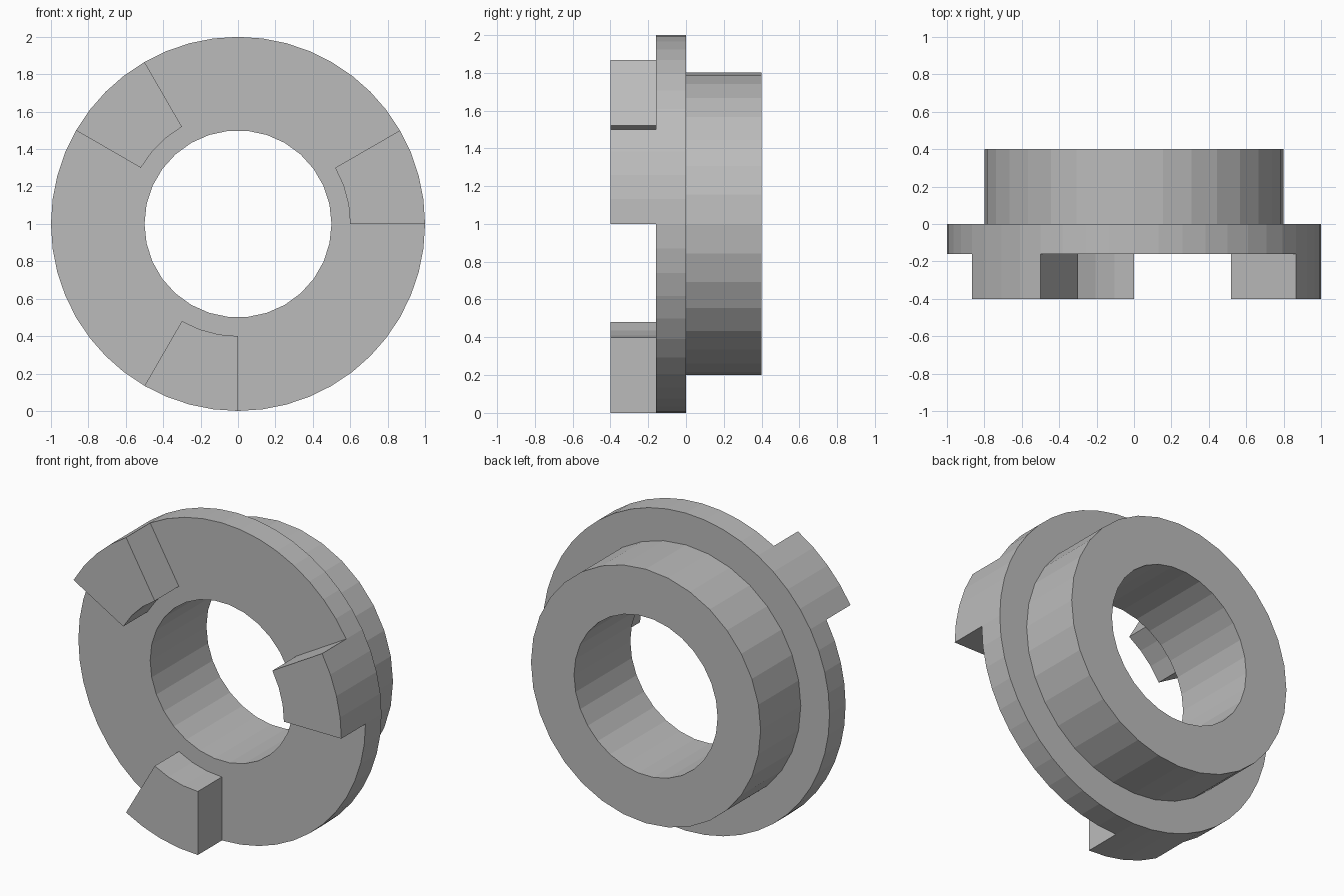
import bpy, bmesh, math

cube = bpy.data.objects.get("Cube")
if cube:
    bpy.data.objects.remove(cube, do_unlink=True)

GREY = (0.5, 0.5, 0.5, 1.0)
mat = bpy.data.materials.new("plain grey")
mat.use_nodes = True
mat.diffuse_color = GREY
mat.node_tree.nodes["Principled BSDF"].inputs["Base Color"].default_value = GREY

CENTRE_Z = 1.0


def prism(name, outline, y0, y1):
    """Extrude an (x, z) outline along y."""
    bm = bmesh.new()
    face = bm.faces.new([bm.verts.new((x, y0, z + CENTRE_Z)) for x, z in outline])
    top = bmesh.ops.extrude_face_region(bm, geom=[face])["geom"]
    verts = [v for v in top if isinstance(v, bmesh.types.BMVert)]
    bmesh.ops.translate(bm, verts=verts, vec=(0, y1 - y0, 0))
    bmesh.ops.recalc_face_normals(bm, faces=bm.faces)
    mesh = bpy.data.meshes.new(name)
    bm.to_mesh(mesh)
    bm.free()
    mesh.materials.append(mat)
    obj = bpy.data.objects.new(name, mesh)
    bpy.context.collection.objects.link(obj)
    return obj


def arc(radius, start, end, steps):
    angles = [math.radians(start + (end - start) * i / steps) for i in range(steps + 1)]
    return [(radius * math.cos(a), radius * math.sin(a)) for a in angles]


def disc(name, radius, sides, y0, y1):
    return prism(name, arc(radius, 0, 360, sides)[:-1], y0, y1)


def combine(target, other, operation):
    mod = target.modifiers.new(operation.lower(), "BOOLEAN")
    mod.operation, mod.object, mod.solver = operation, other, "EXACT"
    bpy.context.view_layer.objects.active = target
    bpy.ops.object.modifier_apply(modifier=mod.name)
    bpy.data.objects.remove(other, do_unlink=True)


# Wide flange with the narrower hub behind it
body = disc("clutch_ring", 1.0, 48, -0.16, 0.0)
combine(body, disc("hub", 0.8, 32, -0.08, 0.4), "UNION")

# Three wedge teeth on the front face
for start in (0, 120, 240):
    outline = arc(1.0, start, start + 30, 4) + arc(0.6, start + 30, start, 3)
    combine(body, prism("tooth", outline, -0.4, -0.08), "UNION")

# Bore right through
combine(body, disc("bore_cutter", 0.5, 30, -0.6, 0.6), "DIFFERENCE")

•••••

» **ASSIGNMENT**
Please set down each entry word for word, without its images.

» **SOLUTION**
import bpy, bmesh, math

cube = bpy.data.objects.get("Cube")
if cube:
    bpy.data.objects.remove(cube, do_unlink=True)

GREY = (0.5, 0.5, 0.5, 1.0)
mat = bpy.data.materials.new("plain grey")
mat.use_nodes = True
mat.diffuse_color = GREY
mat.node_tree.nodes["Principled BSDF"].inputs["Base Color"].default_value = GREY

CENTRE_Z = 1.0


def prism(name, outline, y0, y1):
    """Extrude an (x, z) outline along y."""
    bm = bmesh.new()
    face = bm.faces.new([bm.verts.new((x, y0, z + CENTRE_Z)) for x, z in outline])
    top = bmesh.ops.extrude_face_region(bm, geom=[face])["geom"]
    verts = [v for v in top if isinstance(v, bmesh.types.BMVert)]
    bmesh.ops.translate(bm, verts=verts, vec=(0, y1 - y0, 0))
    bmesh.ops.recalc_face_normals(bm, faces=bm.faces)
    mesh = bpy.data.meshes.new(name)
    bm.to_mesh(mesh)
    bm.free()
    mesh.materials.append(mat)
    obj = bpy.data.objects.new(name, mesh)
    bpy.context.collection.objects.link(obj)
    return obj


def arc(radius, start, end, steps):
    angles = [math.radians(start + (end - start) * i / steps) for i in range(steps + 1)]
    return [(radius * math.cos(a), radius * math.sin(a)) for a in angles]


def disc(name, radius, sides, y0, y1):
    return prism(name, arc(radius, 0, 360, sides)[:-1], y0, y1)


def combine(target, other, operation):
    mod = target.modifiers.new(operation.lower(), "BOOLEAN")
    mod.operation, mod.object, mod.solver = operation, other, "EXACT"
    bpy.context.view_layer.objects.active = target
    bpy.ops.object.modifier_apply(modifier=mod.name)
    bpy.data.objects.remove(other, do_unlink=True)


# Wide flange with the narrower hub behind it
body = disc("clutch_ring", 1.0, 48, -0.16, 0.0)
combine(body, disc("hub", 0.8, 32, -0.08, 0.4), "UNION")

# Three wedge teeth on the front face
for start in (0, 120, 240):
    outline = arc(1.0, start, start + 30, 4) + arc(0.6, start + 30, start, 3)
    combine(body, prism("tooth", outline, -0.4, -0.08), "UNION")

# Bore right through
combine(body, disc("bore_cutter", 0.5, 30, -0.6, 0.6), "DIFFERENCE")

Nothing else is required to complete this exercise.